Below is my revised abstract for the forthcoming conference "Semiotics of hybrid natures: Anthropogenic ecosystems, multi modalities, transformed umwelten" (Tartu November 8-10th), where I will give a keynote lecture.
Current human ecology in light of Umwelt theory
Associate professor of philosophy, University of Stavanger
Umwelt theory is an expression of von Uexküll´s subjective biologyand as such it is usually applied in analysis of individual animals. However, Umwelt theory is fundamentally relational, and therefore also suitable for analysis of more complex wholes. Furthermore, depending on the level of generalization, Umwelt theory is also suitable for analysis of behavioral and experiential dynamics at a group level. A significant methodological advantage of Umwelt theory is that it is applicable with regard to both human and non-human experience and action within one of the same framework.
In our age, which many have come to call «the Anthropocene», the human species dominates many ecosystems, and has established a manifold of tightly controlled production systems and resource streams involving or affecting living creatures in both in-door and outdoor environments. In the Anthropocene discourse, the debate rages as to what level of human control is appropriate.
Big picture-notions and planetary perspectives are important, but so is the subjective animal perspective that von Uexküll emphasized. To what extent can these be combined? In this presentation, I will explore to what extent ecosemiotics can be applied in analysis of global human ecology. I will do this by portraying the human species as a global speciesthat gives rise to multiple ecologies built around our presence.
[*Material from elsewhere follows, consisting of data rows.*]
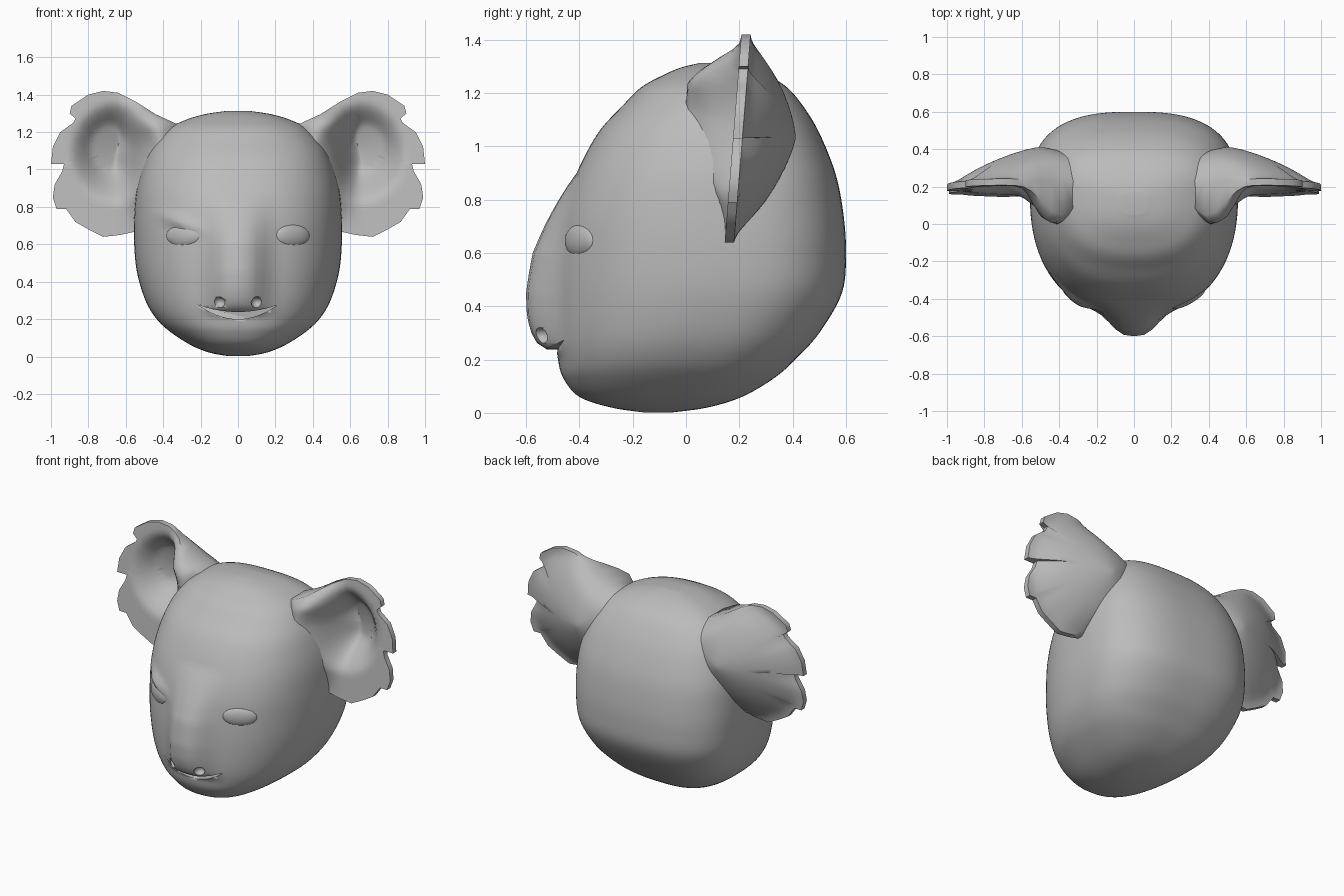
import bpy, bmesh, math
from mathutils import Vector, Matrix

if "Cube" in bpy.data.objects:
    bpy.data.objects.remove(bpy.data.objects["Cube"])

grey = bpy.data.materials.new("plain_grey")
grey.use_nodes = True
colour = (0.5, 0.5, 0.5, 1)
grey.diffuse_color = colour
grey.node_tree.nodes["Principled BSDF"].inputs["Base Color"].default_value = colour


def smooth(t):
    t = max(0.0, min(1.0, t))
    return t * t * (3 - 2 * t)


def catmull(keys, steps):
    """Smoothly resample a list of key tuples."""
    out = []
    for i in range(len(keys) - 1):
        p = [Vector(keys[max(0, min(len(keys) - 1, i + k))]) for k in (-1, 0, 1, 2)]
        for s in range(steps):
            t = s / steps
            out.append(p[1] + 0.5 * t * (p[2] - p[0] + t * (2 * p[0] - 5 * p[1] + 4 * p[2] - p[3]
                       + t * (3 * (p[1] - p[2]) + p[3] - p[0]))))
    return out + [Vector(keys[-1])]


def lookup(table, z):
    for (z0, a), (z1, b) in zip(table, table[1:]):
        if z0 <= z <= z1:
            return a + (b - a) * (z - z0) / (z1 - z0)
    return 0.0


def finish(name, bm, angle=50):
    bmesh.ops.recalc_face_normals(bm, faces=bm.faces)
    mesh = bpy.data.meshes.new(name)
    bm.to_mesh(mesh)
    bm.free()
    obj = bpy.data.objects.new(name, mesh)
    bpy.context.collection.objects.link(obj)
    mesh.materials.append(grey)
    bpy.ops.object.select_all(action="DESELECT")
    obj.select_set(True)
    bpy.context.view_layer.objects.active = obj
    bpy.ops.object.shade_smooth_by_angle(angle=math.radians(angle))
    return obj


def loft(bm, rings):
    """Bridge closed rings of points and cap both ends."""
    loops = [[bm.verts.new(p) for p in ring] for ring in rings]
    n = len(loops[0])
    for a, b in zip(loops, loops[1:]):
        for i in range(n):
            j = (i + 1) % n
            bm.faces.new((a[i], a[j], b[j], b[i]))
    bm.faces.new(loops[0])
    bm.faces.new(loops[-1])


def ellipsoid(bm, centre, size, turn=0.0, segments=32):
    m = Matrix.Translation(centre) @ Matrix.Rotation(turn, 4, "Z") @ Matrix.Diagonal((*size, 1))
    bmesh.ops.create_uvsphere(bm, u_segments=segments, v_segments=segments // 2, radius=1, matrix=m)


# Head sections: height, front, back, half width
sections = [
    (.002, -.16, -.05, .05), (.02, -.28, .08, .15), (.06, -.4, .21, .25), (.13, -.46, .33, .36),
    (.2, -.48, .41, .435), (.3, -.49, .5, .495), (.45, -.49, .585, .54), (.6, -.48, .6, .555),
    (.75, -.46, .59, .555), (.9, -.41, .56, .54), (1.05, -.33, .5, .495), (1.15, -.24, .44, .44),
    (1.22, -.17, .38, .37), (1.265, -.09, .31, .28), (1.295, -.02, .24, .18), (1.312, .05, .17, .07)]
# How far the nose stands out at each height
nose = [(.21, 0), (.235, .03), (.26, .07), (.3, .09), (.36, .105), (.45, .11), (.6, .095), (.75, .045), (.9, 0)]


def head_ring(z, front, back, width, count=96):
    ring = []
    mid = front + (back - front) * 0.6
    for i in range(count):
        a = math.tau * i / count
        s, c = math.sin(a), math.cos(a)
        power = 2 / (2.7 if c > 0 else 2.4)
        x = width * math.copysign(abs(s) ** power, s)
        y = mid + (back - mid if c > 0 else mid - front) * math.copysign(abs(c) ** power, c)
        if c < 0:
            y -= lookup(nose, z) * math.exp(-abs(x / 0.14) ** 3)
            # Heavier brow over the right eye
            brow = 0.715 - 0.35 * (x + 0.3)
            y -= 0.035 * math.exp(-((x + 0.31) / 0.09) ** 2 - ((z - brow) / 0.03) ** 2)
        ring.append((x, y, z))
    return ring


bm = bmesh.new()
loft(bm, [head_ring(*s) for s in catmull(sections, 6)])
head = finish("head", bm)

# Crescent mouth and round nostrils cut into the head
bm = bmesh.new()
crescent = []
for side in (1, -1):
    for i in range(16):
        u = side * (i / 8 - 1)
        crescent.append((u, (0.2 if side > 0 else 0.238) + (0.075 if side > 0 else 0.037) * u * u))
loft(bm, [[(0.21 * u, y + bend * u * u, z) for u, z in crescent] for y, bend in ((-0.7, 0), (-0.43, 0.03))])
mouth = finish("mouth_cutter", bm)
bm = bmesh.new()
for side in (-1, 1):
    ellipsoid(bm, (side * 0.1, -0.545, 0.29), (0.032, 0.04, 0.03), 0, 16)
nostrils = finish("nostril_cutter", bm)
for cutter in (mouth, nostrils):
    cutter.hide_render = True
    bpy.context.view_layer.objects.active = head
    mod = head.modifiers.new("cut", "BOOLEAN")
    mod.operation, mod.solver, mod.object = "DIFFERENCE", "EXACT", cutter
    bpy.ops.object.modifier_apply(modifier=mod.name)
    bpy.data.objects.remove(cutter)

# Eyes set flush in the face
for side, name in ((1, "left_eye"), (-1, "right_eye")):
    bm = bmesh.new()
    ellipsoid(bm, (side * 0.29, -0.396, 0.645), (0.105, 0.032, 0.062), side * 0.52)
    finish(name, bm)

# Ear outline with ragged tufts on the outer edge
outline = [
    (.2, 1.19), (.32, 1.24), (.44, 1.295), (.55, 1.365), (.64, 1.41), (.72, 1.42), (.8, 1.4), (.89, 1.34),
    (.9, 1.3), (.86, 1.29), (.88, 1.25), (.95, 1.2), (.99, 1.12), (1, 1.03), (.93, 1.03), (.94, .99),
    (.98, .92), (.99, .85), (.97, .79), (.92, .79), (.87, .72), (.8, .68), (.72, .64), (.63, .65),
    (.54, .67), (.44, .76), (.36, .9), (.26, 1.06)]


def ear_lean(z):
    return 0.17 + 0.08 * (z - 0.7)


def ear_back(x, z, t):
    reach = math.hypot((x - 0.5) / 0.5, (z - 1.03) / 0.42)
    return ear_lean(z) + 0.015 + 0.2 * max(0, 1 - reach ** 1.4) * (1 - t ** 8)


def ear_front(x, z):
    ridge = smooth((0.66 - x) / 0.17) * smooth((x - 0.2) / 0.22)
    ridge *= smooth((z - 0.66) / 0.42) * smooth((1.42 - z) / 0.2)
    bowl = math.hypot((x - 0.65) / 0.2, (z - 1.09) / 0.22)
    y = ear_lean(z) - 0.02 - 0.19 * ridge + 0.16 * smooth(1.3 - bowl)
    return min(y, ear_back(x, z, 0.6) - 0.03)


def ear_ring(side, t, front):
    cx, cz = (0.66, 1.08) if front else (0.55, 1.04)
    ring = []
    for (ax, az), (bx, bz) in zip(outline, outline[1:] + outline[:1]):
        for h in (0, 0.5):
            x = cx + (ax + (bx - ax) * h - cx) * t
            z = cz + (az + (bz - az) * h - cz) * t
            ring.append((side * x, ear_front(x, z) if front else ear_back(x, z, t), z))
    return ring


for side, name in ((1, "left_ear"), (-1, "right_ear")):
    bm = bmesh.new()
    steps = [0.02] + [i / 16 for i in range(1, 17)]
    rings = [ear_ring(side, t, True) for t in steps]
    rings += [ear_ring(side, t, False) for t in reversed(steps)]
    loft(bm, rings)
    finish(name, bm)
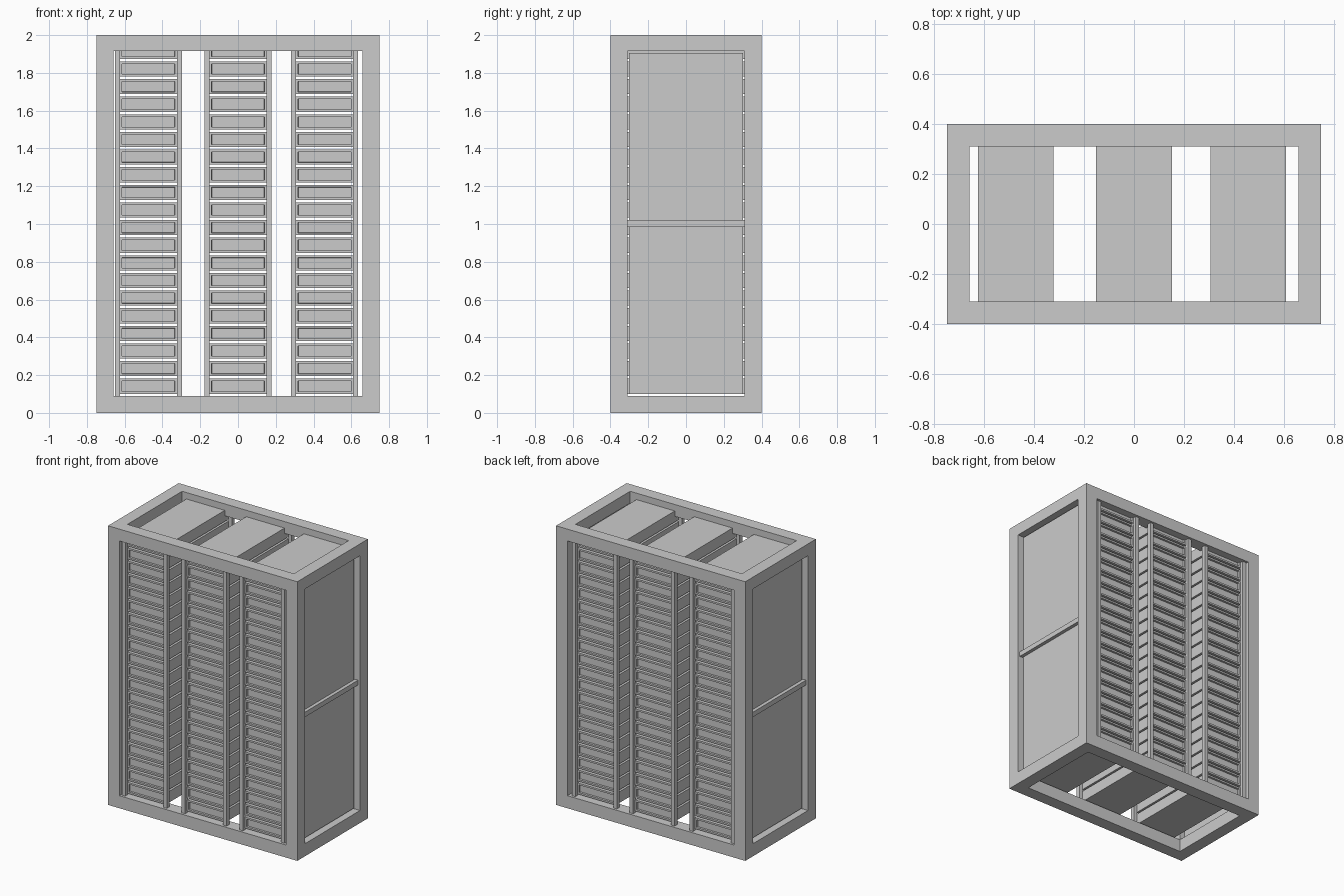
import bpy, bmesh

if "Cube" in bpy.data.objects:
    bpy.data.objects.remove(bpy.data.objects["Cube"])

W, D, H = 1.5, 0.8, 2.0
Z0, Z1 = 0.09, 1.915            # inside opening of the frame
COLUMNS = (-0.474, 0.0, 0.458)  # centre of each stack
UNIT_W, UNIT_H, PITCH, ROWS = 0.304, 0.08, 0.0933, 20


def box(name, lo, hi):
    """Axis-aligned box between two corners."""
    bm = bmesh.new()
    bmesh.ops.create_cube(bm, size=1)
    for v in bm.verts:
        v.co = [lo[i] if v.co[i] < 0 else hi[i] for i in range(3)]
    me = bpy.data.meshes.new(name)
    bm.to_mesh(me)
    bm.free()
    ob = bpy.data.objects.new(name, me)
    bpy.context.collection.objects.link(ob)
    return ob


# Outer frame: solid block with openings cut through all three axes
frame = box("outer_frame", (-W / 2, -D / 2, 0), (W / 2, D / 2, H))
cuts = [((-0.66, -1, Z0), (0.66, 1, Z1)),
        ((-1, -0.31, Z0), (1, 0.31, Z1)),
        ((-0.66, -0.31, -1), (0.66, 0.31, 3))]
for lo, hi in cuts:
    cutter = box("opening_cutter", lo, hi)
    cutter.hide_render = True
    cutter.hide_set(True)
    mod = frame.modifiers.new("opening", 'BOOLEAN')
    mod.operation = 'DIFFERENCE'
    mod.solver = 'EXACT'
    mod.object = cutter

# Side panels with a cross rail
for s, side in ((-1, "left"), (1, "right")):
    xs = sorted((s * 0.695, s * 0.71))
    box(side + "_panel", (xs[0], -0.302, 0.1), (xs[1], 0.302, 1.905))
    xs = sorted((s * 0.71, s * 0.735))
    box(side + "_cross_rail", (xs[0], -0.31, 0.985), (xs[1], 0.31, 1.02))

# Stacks of drawer-like units with a recessed plate at both ends
for cx in COLUMNS:
    hw = UNIT_W / 2
    unit = box("rack_units", (cx - hw, -0.36, 0.101), (cx + hw, 0.36, 0.101 + UNIT_H))
    bm = bmesh.new()
    bm.from_mesh(unit.data)
    bm.normal_update()
    ends = [f for f in bm.faces if abs(f.normal.y) > 0.9]
    bmesh.ops.inset_individual(bm, faces=ends, thickness=0.018)
    bmesh.ops.inset_individual(bm, faces=ends, thickness=0.0005, depth=-0.015)
    bm.to_mesh(unit.data)
    bm.free()
    arr = unit.modifiers.new("rows", 'ARRAY')
    arr.count = ROWS
    arr.use_relative_offset = False
    arr.use_constant_offset = True
    arr.constant_offset_displace = (0, 0, PITCH)

    # Mounting posts either side, front and back
    for s in (-1, 1):
        px = cx + s * (hw + 0.0125)
        for y in (-0.368, 0.368):
            box("mounting_post", (px - 0.0135, y - 0.015, Z0), (px + 0.0135, y + 0.015, Z1))
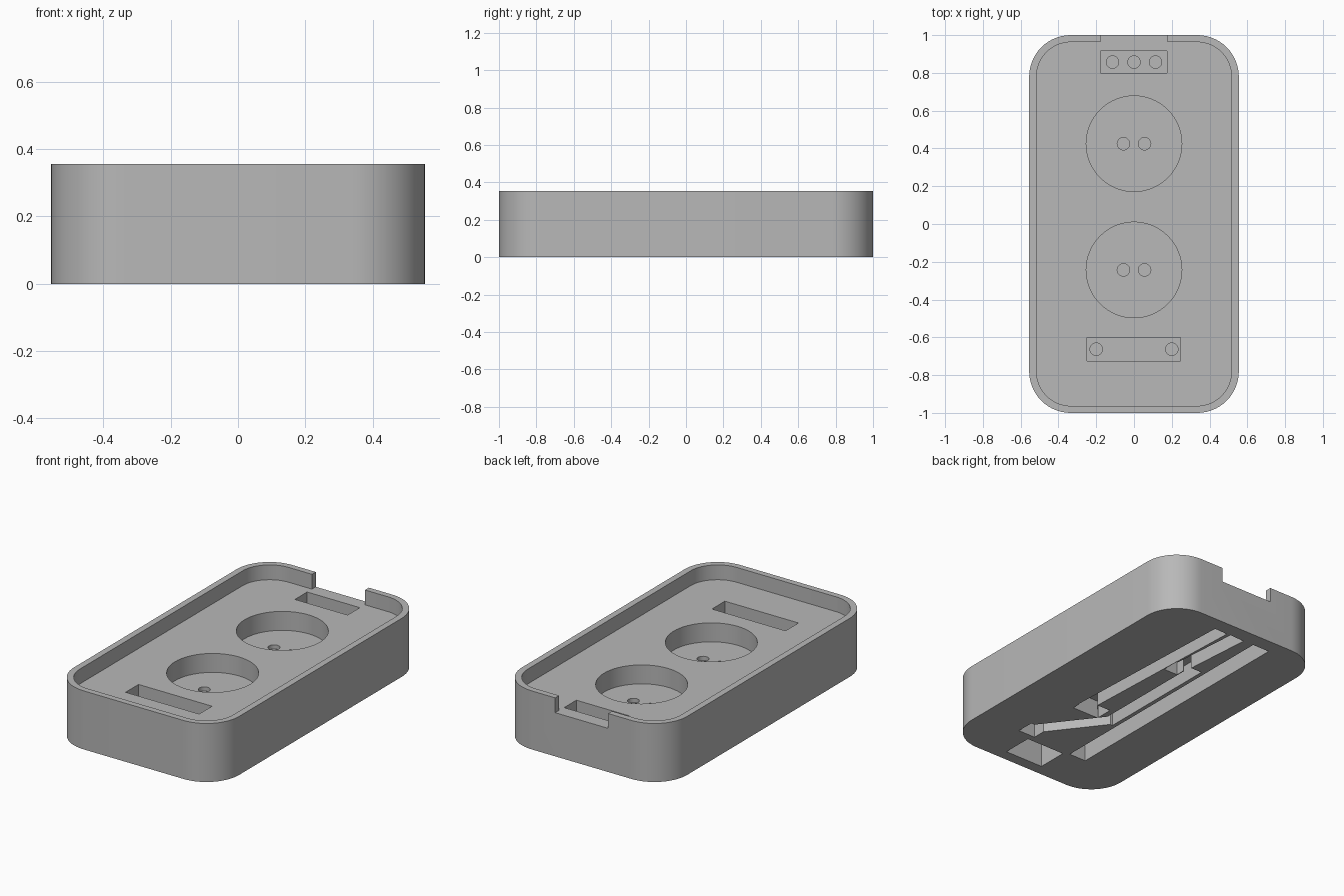
import bpy
import bmesh
import math
from mathutils import Vector

cube = bpy.data.objects.get("Cube")
if cube:
    bpy.data.objects.remove(cube, do_unlink=True)

grey = bpy.data.materials.new("grey_plastic")
grey.use_nodes = True
grey.diffuse_color = (0.48, 0.48, 0.48, 1)
grey.node_tree.nodes["Principled BSDF"].inputs["Base Color"].default_value = grey.diffuse_color


# Extrude a counter-clockwise outline between two heights
def prism(name, outline, z0, z1):
    bm = bmesh.new()
    base = bm.faces.new([bm.verts.new((x, y, z0)) for x, y in outline])
    top = bmesh.ops.extrude_face_region(bm, geom=[base])["geom"]
    bmesh.ops.translate(bm, vec=(0, 0, z1 - z0),
                        verts=[g for g in top if isinstance(g, bmesh.types.BMVert)])
    bmesh.ops.recalc_face_normals(bm, faces=bm.faces[:])
    mesh = bpy.data.meshes.new(name)
    bm.to_mesh(mesh)
    bm.free()
    mesh.materials.append(grey)
    obj = bpy.data.objects.new(name, mesh)
    bpy.context.scene.collection.objects.link(obj)
    return obj


def rounded(hx, hy, r, steps=14):
    points = []
    for k, (sx, sy) in enumerate([(1, 1), (-1, 1), (-1, -1), (1, -1)]):
        for i in range(steps + 1):
            a = math.pi / 2 * (k + i / steps)
            points.append((sx * (hx - r) + r * math.cos(a), sy * (hy - r) + r * math.sin(a)))
    return points


def circle(x, y, r, n):
    return [(x + r * math.cos(math.tau * i / n), y + r * math.sin(math.tau * i / n))
            for i in range(n)]


def rect(x0, x1, y0, y1):
    return [(x0, y0), (x1, y0), (x1, y1), (x0, y1)]


def bar(start, end, width):
    a, b = Vector(start), Vector(end)
    d = (b - a).normalized()
    n = Vector((-d.y, d.x)) * width / 2
    return [tuple(p) for p in (a - n, b - n, b + n, a + n)]


TOP, FLOOR, POCKET, CHANNEL = 0.355, 0.265, 0.15, 0.11
body = prism("socket_box_body", rounded(0.555, 1.0, 0.22), 0, TOP)
cutters = []


def cut(name, outline, z0, z1):
    cutters.append(prism(name, outline, z0, z1))


# Lid recess and the cable notch in the back rim
cut("lid_recess", rounded(0.516, 0.963, 0.182), FLOOR, 0.5)
cut("cable_notch", rect(-0.178, 0.178, 0.9, 1.1), FLOOR, 0.5)

# Round sockets with paired pin holes
for y in (0.425, -0.243):
    cut("socket", circle(0, y, 0.253, 64), POCKET, 0.4)
    for x in (-0.056, 0.056):
        cut("pin_hole", circle(x, y, 0.033, 24), 0.125, 0.2)

# Terminal slots with wire holes
cut("back_slot", rect(-0.178, 0.176, 0.80, 0.917), POCKET, 0.4)
cut("front_slot", rect(-0.248, 0.246, -0.724, -0.60), POCKET, 0.4)
for x, y in [(-0.114, 0.857), (0, 0.857), (0.114, 0.857), (-0.2, -0.663), (0.2, -0.663)]:
    cut("wire_hole", circle(x, y, 0.033, 24), 0.125, 0.2)

# Wire channels and switch pocket in the underside
cut("straight_channel", rect(-0.24, -0.125, -0.72, 0.91), -0.1, CHANNEL)
cut("outer_channel", bar((0.16, -0.25), (0.115, 0.91), 0.09), -0.1, CHANNEL)
cut("outer_channel_foot", rect(0.02, 0.20, -0.30, -0.19), -0.1, CHANNEL)
cut("short_channel", bar((0.03, 0.43), (-0.005, 0.91), 0.1), -0.1, CHANNEL)
cut("short_channel_foot", rect(-0.01, 0.085, 0.37, 0.48), -0.1, CHANNEL)
cut("middle_channel", rect(-0.1, -0.015, -0.31, 0.48), -0.1, CHANNEL)
cut("diagonal_channel", bar((0.22, -0.63), (-0.05, -0.28), 0.09), -0.1, CHANNEL)
cut("diagonal_channel_foot", rect(0.155, 0.27, -0.70, -0.59), -0.1, CHANNEL)
cut("switch_pocket", rect(-0.09, 0.17, -0.93, -0.74), -0.1, POCKET)

# Carve everything, then bake the result
for cutter in cutters:
    cutter.hide_render = True
    mod = body.modifiers.new(cutter.name, 'BOOLEAN')
    mod.operation = 'DIFFERENCE'
    mod.solver = 'EXACT'
    mod.object = cutter
bpy.context.view_layer.update()
carved = bpy.data.meshes.new_from_object(
    body.evaluated_get(bpy.context.evaluated_depsgraph_get()))
body.modifiers.clear()
body.data = carved
for cutter in cutters:
    bpy.data.objects.remove(cutter, do_unlink=True)

# Smooth curved walls, keep hard edges
bpy.ops.object.select_all(action='DESELECT')
body.select_set(True)
bpy.context.view_layer.objects.active = body
bpy.ops.object.shade_smooth_by_angle(angle=math.radians(30))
I will further discuss climate change in its relation to changing patterns of biodiversity and animal behavior.
One can hardly overestimate the effect the human species has even on wildlife, both wittingly and unwittingly. Towards many species, we behave like an unsustainable super-predator, and we reserve a lot of land for our affiliated species. We furthermore affect the experience and behaviour of animals by causing environmental changes in land, water and air, by influencing prey densities and the occurrence of natural enemies, etc.
In the course of this presentation, I will apply notions such as Umwelt transition, Umwelt trajectory, Umwelt aggregate, andUmwelt alignment, in an attempt to outline some of the most important characteristics of contemporary human ecology. To understand our changing relations to living beings and nature, we must be aware of the different forms relations can take on e.g. for wild, liminal and domesticated animals.
To avoid getting lost in the semiosphere, I will anchor some of my analysis in a case study of human–animal relations in Mamirauá Sustainable Development Reserve in the Central Amazonas. This is a seasonal floodplain forest area surrounded by rivers in the Brazilian state of Amazonas. I will investigate human–human and human–animal interaction in the reserve, with a main focus on indigenous communities and their relations to two primate species, namely the red howler monkey (Alouatta seniculus) and the black-headed squirrel monkey (Saimiri vanzolinii).
Morten Tønnessen (born 1976) is Associate professor of philosophy at University of Stavanger´s Department of social studies. He has worked with Umwelt theory since his Master degree (University of Oslo 2002), and conducted his doctoral studies at University of Tartu (2011). Tønnessen has published extensively within biosemiotics and human-animal studies, and is currently President of the Nordic Association for Semiotic Studies and Main Editor-in-Chief of Biosemiotics. Academic (b)log: http://UtopianRealism.blogspot.com.